If you are concerned about your intake of salt, sugars and fats, if you do not really think that chemicals made to kill insects and other life forms are a great thing to consume in mass quantities and if you derive some satisfaction from the thought that the people who raised your food and packed it might just be making a decent living then primitive food is for you.

On the other hand, if you want to stuff yourself with the cheapest possible fodder and it makes you feel good to pay others as little as you can get away with then go industrial.

This is really about value judgements. You are asserting your own values as if they were an economic and technical norm. Sorry, I do not buy it.


Now expand your view to the whole world, where half of humanity still lives in rural areas, without work, eating bad cheap food forced on it by the WTO and "liberalization" that has destroyed their own foodways. Oh, did I mention that they live in tiny, marginal communities beside bazillions of acres of UNUSED land? Then let's talk about 'primitive' some more.

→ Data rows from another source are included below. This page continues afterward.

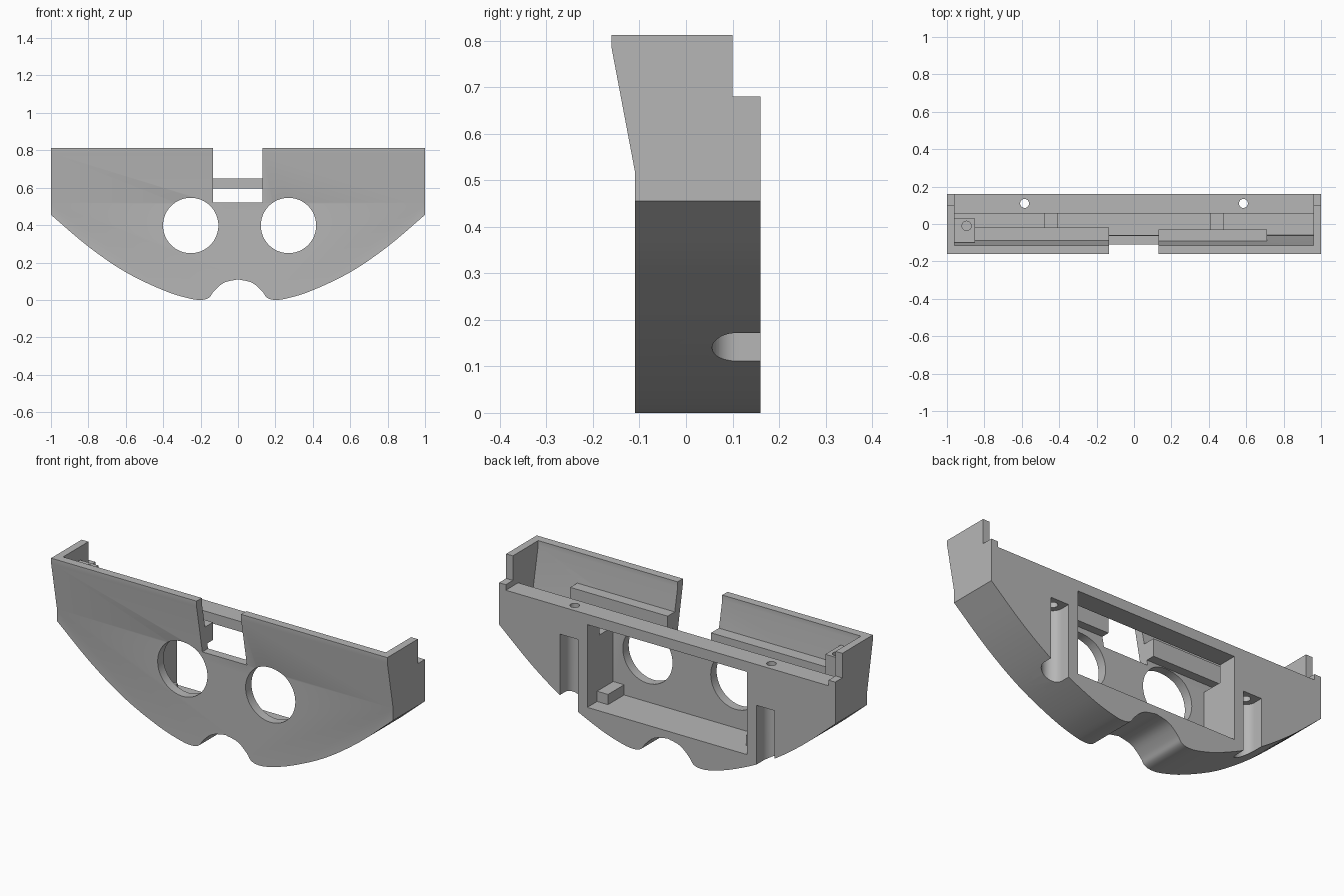
import bpy, bmesh, math
from mathutils import Vector

cube = bpy.data.objects.get("Cube")
if cube:
    bpy.data.objects.remove(cube, do_unlink=True)

grey = bpy.data.materials.new("plain grey")
grey.use_nodes = True
grey.diffuse_color = (0.47, 0.47, 0.47, 1)
grey.node_tree.nodes["Principled BSDF"].inputs["Base Color"].default_value = (0.47, 0.47, 0.47, 1)


def prism(name, pts, axis, lo, hi):
    """Extrude a closed 2D outline along one axis."""
    place = {"X": lambda a, b, t: (t, a, b),
             "Y": lambda a, b, t: (a, t, b),
             "Z": lambda a, b, t: (a, b, t)}[axis]
    bm = bmesh.new()
    rings = [[bm.verts.new(place(a, b, t)) for a, b in pts] for t in (lo, hi)]
    n = len(pts)
    for ring in rings:
        bm.faces.new(ring)
    for i in range(n):
        j = (i + 1) % n
        bm.faces.new((rings[0][i], rings[0][j], rings[1][j], rings[1][i]))
    bmesh.ops.recalc_face_normals(bm, faces=bm.faces)
    mesh = bpy.data.meshes.new(name)
    bm.to_mesh(mesh)
    bm.free()
    mesh.materials.append(grey)
    ob = bpy.data.objects.new(name, mesh)
    bpy.context.collection.objects.link(ob)
    return ob


def box(name, x, y, z):
    return prism(name, [(x[0], y[0]), (x[1], y[0]), (x[1], y[1]), (x[0], y[1])], "Z", *z)


def arc(cx, cy, r, start=0, sweep=360, n=48):
    count = n if sweep == 360 else n + 1
    return [(cx + r * math.cos(math.radians(start + sweep * i / n)),
             cy + r * math.sin(math.radians(start + sweep * i / n))) for i in range(count)]


def combine(target, tool, operation="DIFFERENCE"):
    """Apply a boolean and discard the tool."""
    mod = target.modifiers.new("cut", "BOOLEAN")
    mod.operation, mod.solver, mod.object = operation, "EXACT", tool
    bpy.context.view_layer.objects.active = target
    bpy.ops.object.modifier_apply(modifier=mod.name)
    bpy.data.objects.remove(tool, do_unlink=True)


def smooth_path(pts, steps=4):
    """Catmull-Rom curve through the points."""
    p = [Vector(q) for q in pts]
    p = [2 * p[0] - p[1]] + p + [2 * p[-1] - p[-2]]
    out = []
    for a, b, c, d in zip(p, p[1:], p[2:], p[3:]):
        for i in range(steps):
            t = i / steps
            out.append(0.5 * (2 * b + (c - a) * t + (2 * a - 5 * b + 4 * c - d) * t * t
                              + (3 * b - a - 3 * c + d) * t ** 3))
    return [tuple(q) for q in out]


# Curved lower edge with the central arch, mirrored about x = 0
half = smooth_path([(1, .455), (.8, .285), (.6, .148), (.4, .052), (.27, .01), (.2, 0),
                    (.155, .012), (.13, .045), (.075, .092), (0, .11)])
outline = [(1, .812)] + half + [(0, .11)] + [(-x, z) for x, z in reversed(half)] + [(-1, .812)]
body = prism("visor_body", outline, "Y", -.3, .3)

# Side profile: leaning brow at the front, step at the back
combine(body, prism("side_profile", [(-.11, -.1), (.16, -.1), (.16, .68), (.1, .68), (.1, .812),
                                     (-.16, .812), (-.16, .785), (-.11, .52)],
                    "X", -1.2, 1.2), "INTERSECT")

# Open trough behind the brow, leaving the rear bar and end walls
combine(body, prism("trough", [(-.06, .5), (.055, .5), (.055, .65), (.25, .65), (.25, .95),
                               (-.115, .95), (-.115, .785), (-.062, .52)], "X", -.96, .96))

# Rear window and nose notch
combine(body, box("rear_window", (-.475, .475), (-.06, .25), (.15, .595)))
combine(body, box("notch", (-.135, .13), (-.3, 0), (.52, 1)))

# Eye holes
for x in (-.253, .27):
    combine(body, prism("eye_hole", arc(x, .398, .148, n=64), "Y", -.25, 0))

# Rear screw channels and the bores above them
for x, top in ((.585, .5), (-.585, .43)):
    slot = arc(x, .11, .054, 180, 180, 20) + [(x + .054, .25), (x - .054, .25)]
    combine(body, prism("channel", slot, "Z", -.1, top))
    combine(body, prism("bore", arc(x, .11, .024, n=24), "Z", top - .05, .8))

# Rails on the inside of the brow
rail_left = box("rail_left", (.13, .71), (-.09, -.03), (.58, .66))
rail_right = box("rail_right", (-.855, -.135), (-.088, -.02), (.55, .645))

# Drilled corner post
post = box("corner_post", (-.97, -.85), (-.1, .03), (.49, .74))
combine(post, prism("post_hole", arc(-.895, -.01, .025, n=24), "Z", .66, .8))

# Small stops on the window floor
stops = [box("floor_stop", x, (-.07, .077), (.14, .205)) for x in ((.41, .485), (-.485, -.41))]

for ob in [body, rail_left, rail_right, post] + stops:
    bpy.ops.object.select_all(action="DESELECT")
    ob.select_set(True)
    bpy.context.view_layer.objects.active = ob
    bpy.ops.object.shade_smooth_by_angle(angle=math.radians(25))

This is why 200 million peasants in the Via Campesina are saying knock down the fences, end monocrop farming for profit, and let's feed ourselves. Yup, pretty primitive. Except for the fact that those gleaming modern cities are, in fact, teeming exurban slums.

This column is a pretty good illustration of why "economism"--dressed up as freaky, but bloodless in the extreme- doesn't work, esp. not in the current crisis (readL food riots in 15 countrees last year), and esp. for the 99% of humanity that lives outside the US. . . two steps from the same situation but blind, blind, blind. The "reductivism" is all yours.

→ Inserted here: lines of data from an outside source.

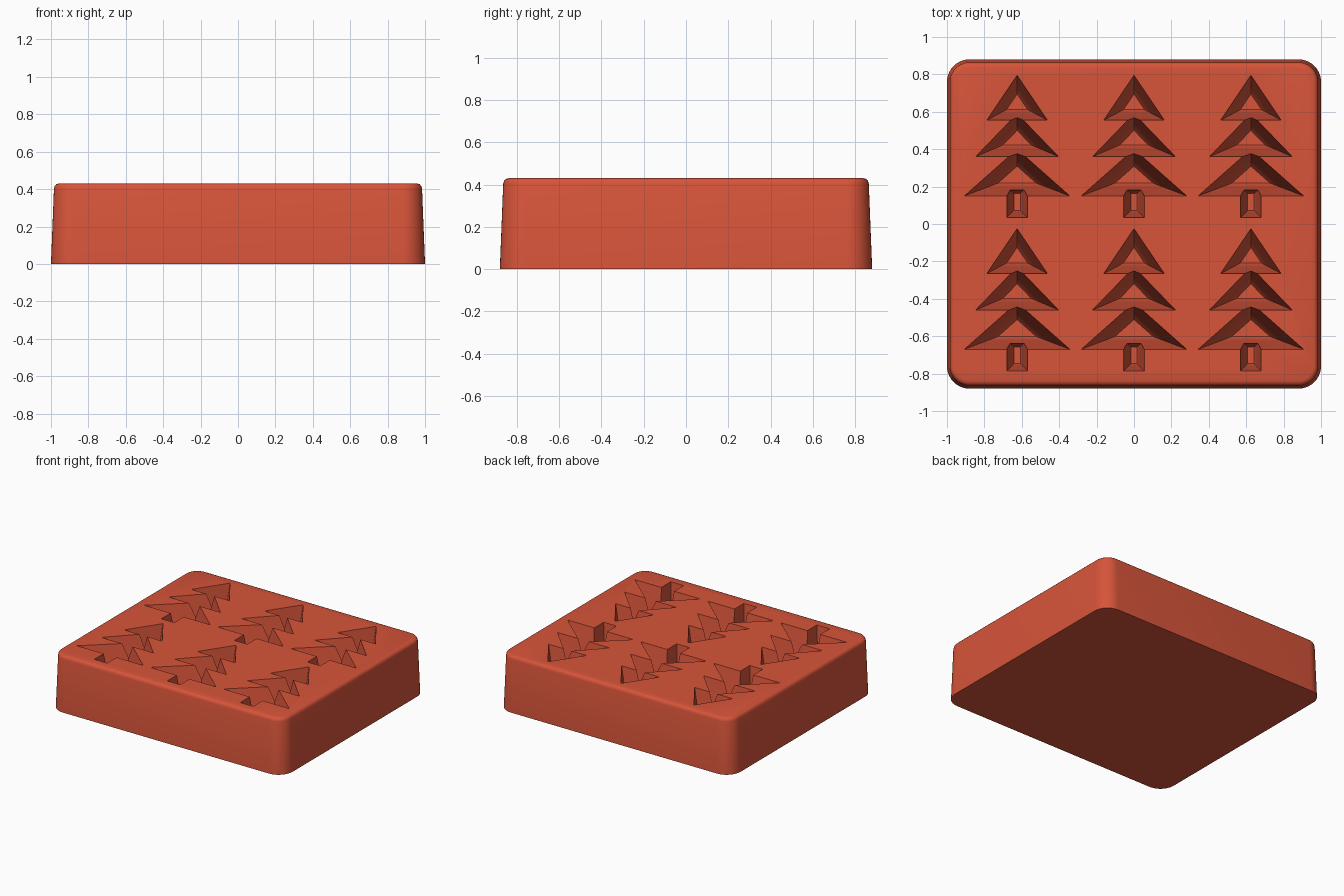
import bpy, bmesh, math
from mathutils import Vector

if "Cube" in bpy.data.objects:
    bpy.data.objects.remove(bpy.data.objects["Cube"])

HEIGHT = 0.43
DEPTH = 0.32

red = bpy.data.materials.new("terracotta red")
red.use_nodes = True
colour = (0.68, 0.089, 0.042, 1)
red.diffuse_color = colour
red.node_tree.nodes["Principled BSDF"].inputs["Base Color"].default_value = colour


def loft(name, rings):
    """Solid skinned through equal-sized rings of points, capped at both ends."""
    bm = bmesh.new()
    add_loft(bm, rings)
    return finish(bm, name)


def add_loft(bm, rings):
    loops = [[bm.verts.new(p) for p in ring] for ring in rings]
    n = len(loops[0])
    for a, b in zip(loops, loops[1:]):
        for i in range(n):
            j = (i + 1) % n
            bm.faces.new((a[i], a[j], b[j], b[i]))
    bm.faces.new(loops[0][::-1])
    bm.faces.new(loops[-1])


def finish(bm, name):
    bmesh.ops.recalc_face_normals(bm, faces=bm.faces)
    mesh = bpy.data.meshes.new(name)
    bm.to_mesh(mesh)
    bm.free()
    mesh.materials.append(red)
    obj = bpy.data.objects.new(name, mesh)
    bpy.context.collection.objects.link(obj)
    return obj


def rounded_rect(hx, hy, r, z, steps=10):
    points = []
    for q, (sx, sy) in enumerate(((1, 1), (-1, 1), (-1, -1), (1, -1))):
        for k in range(steps + 1):
            a = math.pi / 2 * (q + k / steps)
            points.append((sx * (hx - r) + r * math.cos(a),
                           sy * (hy - r) + r * math.sin(a), z))
    return points


def inset(outline, d):
    """Move every edge of a counter-clockwise convex outline inward by d."""
    result = []
    for i, p in enumerate(outline):
        a = (p - outline[i - 1]).normalized()
        b = (outline[(i + 1) % len(outline)] - p).normalized()
        na, nb = Vector((-a.y, a.x)), Vector((-b.y, b.x))
        result.append(p + (na + nb) * d / (1 + na.dot(nb)))
    return result


# Tapered block with a rolled top edge
block_profile = [(0, 0), (0.403, 0.016), (0.417, 0.02), (0.426, 0.028), (HEIGHT, 0.042)]
block = loft("mould_block", [rounded_rect(1 - d, 0.88 - d, 0.12 - d, z)
                             for z, d in block_profile])


# Outlines of one tree, from its centre line
def tier(half, base, tip):
    return [Vector((-half, base)), Vector((half, base)), Vector((0, tip))]


trunk = [Vector(p) for p in ((-0.055, 0.035), (0.055, 0.035), (0.055, 0.2), (-0.055, 0.2))]
pockets = {
    "lower_tier": (tier(0.282, 0.15, 0.4), 0.068),
    "middle_tier": (tier(0.222, 0.36, 0.59), 0.062),
    "upper_tier": (tier(0.162, 0.555, 0.795), 0.056),
    "trunk": (trunk, 0.038),
}
# Fraction of depth and of wall inset, filleted at the floor
wall = [(-0.06, -0.05), (0.8, 0.65), (0.93, 0.8), (1, 1)]

# Cut the six tree pockets, one kind of part at a time
for name, (outline, taper) in pockets.items():
    bm = bmesh.new()
    for cx in (-0.625, 0, 0.625):
        for cy in (0, -0.82):
            add_loft(bm, [[(p.x + cx, p.y + cy, HEIGHT - DEPTH * t)
                           for p in inset(outline, taper * d)] for t, d in wall])
    cutter = finish(bm, name + "_cutter")
    cutter.hide_render = True
    cut = block.modifiers.new(name, 'BOOLEAN')
    cut.operation = 'DIFFERENCE'
    cut.solver = 'EXACT'
    cut.object = cutter
    bpy.context.view_layer.objects.active = block
    bpy.ops.object.modifier_apply(modifier=cut.name)
    bpy.data.objects.remove(cutter)

# Smooth rounded edges, crisp pocket rims
bpy.ops.object.select_all(action='DESELECT')
block.select_set(True)
bpy.context.view_layer.objects.active = block
bpy.ops.object.shade_smooth_by_angle(angle=math.radians(35))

Would I have to accept the accompanying life expectancy, infant mortality, deaths during childbirth, intestinal parasites, potentially fatal gastric infections, and horrific dental health that were the accepted norm during the Victorian Era as well?

This is romanticised, naive claptrap, espoused mostly by comfortably middle-class, self-indulgent simpletons. The vast majority of the world's population have few choices about their diet and struggle most days to merely get enough to eat.

Those who waste their time purveying this kind of nonsense should be ashamed of themselves.


have to agree with Tree Smith.

Derek Hammonds

This article completely and utterly fails to address the true reason behind the movement. The diseases of civilization--heart disease, cancer, metabolic syndrome, type-2 diabetes are the things we are talking about here. Can we improve our diet and our health by being critical or skeptical of the practices of modern agriculture? It seems obvious to myself and many others that we can do much better.